- Provided data:
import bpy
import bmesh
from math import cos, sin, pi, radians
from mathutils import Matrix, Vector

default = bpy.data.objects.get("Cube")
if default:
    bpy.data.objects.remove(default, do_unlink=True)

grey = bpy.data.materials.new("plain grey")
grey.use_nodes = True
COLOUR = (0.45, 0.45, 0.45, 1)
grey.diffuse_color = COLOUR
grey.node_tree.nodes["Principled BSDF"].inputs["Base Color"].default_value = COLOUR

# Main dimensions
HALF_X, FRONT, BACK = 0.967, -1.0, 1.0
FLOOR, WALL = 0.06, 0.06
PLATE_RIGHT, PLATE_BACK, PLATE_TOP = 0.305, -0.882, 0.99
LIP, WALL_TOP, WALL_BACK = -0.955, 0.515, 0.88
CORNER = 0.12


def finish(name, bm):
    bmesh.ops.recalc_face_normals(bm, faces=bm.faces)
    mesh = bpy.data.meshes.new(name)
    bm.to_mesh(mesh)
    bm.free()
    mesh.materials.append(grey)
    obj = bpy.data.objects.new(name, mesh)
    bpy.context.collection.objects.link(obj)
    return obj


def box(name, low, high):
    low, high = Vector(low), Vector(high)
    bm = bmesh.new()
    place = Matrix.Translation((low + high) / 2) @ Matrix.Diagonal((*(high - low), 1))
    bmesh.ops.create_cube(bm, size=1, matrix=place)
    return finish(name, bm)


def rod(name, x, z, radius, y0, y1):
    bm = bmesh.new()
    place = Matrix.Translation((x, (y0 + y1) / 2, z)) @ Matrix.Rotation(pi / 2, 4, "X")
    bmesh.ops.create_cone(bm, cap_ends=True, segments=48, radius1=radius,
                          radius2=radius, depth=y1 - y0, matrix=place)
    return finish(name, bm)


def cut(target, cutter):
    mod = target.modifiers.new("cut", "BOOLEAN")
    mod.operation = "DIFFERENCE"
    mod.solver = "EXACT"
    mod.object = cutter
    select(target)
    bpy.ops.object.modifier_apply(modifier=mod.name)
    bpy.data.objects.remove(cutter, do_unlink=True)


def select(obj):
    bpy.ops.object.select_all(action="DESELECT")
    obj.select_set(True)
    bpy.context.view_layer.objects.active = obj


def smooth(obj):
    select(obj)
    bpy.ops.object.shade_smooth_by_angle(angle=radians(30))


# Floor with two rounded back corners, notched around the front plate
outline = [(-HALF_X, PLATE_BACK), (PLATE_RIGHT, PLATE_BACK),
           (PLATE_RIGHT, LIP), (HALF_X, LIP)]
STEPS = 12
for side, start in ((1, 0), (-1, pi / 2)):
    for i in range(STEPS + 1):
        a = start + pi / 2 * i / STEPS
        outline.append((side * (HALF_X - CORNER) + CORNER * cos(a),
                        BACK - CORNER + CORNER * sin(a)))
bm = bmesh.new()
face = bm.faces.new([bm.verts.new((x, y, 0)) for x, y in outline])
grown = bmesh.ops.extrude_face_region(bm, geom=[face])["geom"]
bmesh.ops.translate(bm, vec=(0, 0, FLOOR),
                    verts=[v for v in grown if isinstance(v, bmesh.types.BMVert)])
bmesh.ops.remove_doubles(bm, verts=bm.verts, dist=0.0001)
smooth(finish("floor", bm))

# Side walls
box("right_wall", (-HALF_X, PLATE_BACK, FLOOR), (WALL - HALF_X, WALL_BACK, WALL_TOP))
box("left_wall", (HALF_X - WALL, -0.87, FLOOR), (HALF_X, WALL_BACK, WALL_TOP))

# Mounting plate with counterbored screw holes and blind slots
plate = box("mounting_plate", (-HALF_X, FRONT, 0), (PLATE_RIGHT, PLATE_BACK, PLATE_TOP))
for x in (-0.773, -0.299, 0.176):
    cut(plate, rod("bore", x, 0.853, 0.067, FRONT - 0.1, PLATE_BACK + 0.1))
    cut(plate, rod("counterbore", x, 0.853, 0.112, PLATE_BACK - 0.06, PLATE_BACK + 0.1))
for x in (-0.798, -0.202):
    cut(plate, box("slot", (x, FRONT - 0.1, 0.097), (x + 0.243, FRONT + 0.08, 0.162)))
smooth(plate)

- Aim of the exercise:
Please go through the listing and return each line that has "True" in it.

- Solution to the problem:
    bpy.data.objects.remove(default, do_unlink=True)
grey.use_nodes = True
    bmesh.ops.create_cone(bm, cap_ends=True, segments=48, radius1=radius,
    bpy.data.objects.remove(cutter, do_unlink=True)
    obj.select_set(True)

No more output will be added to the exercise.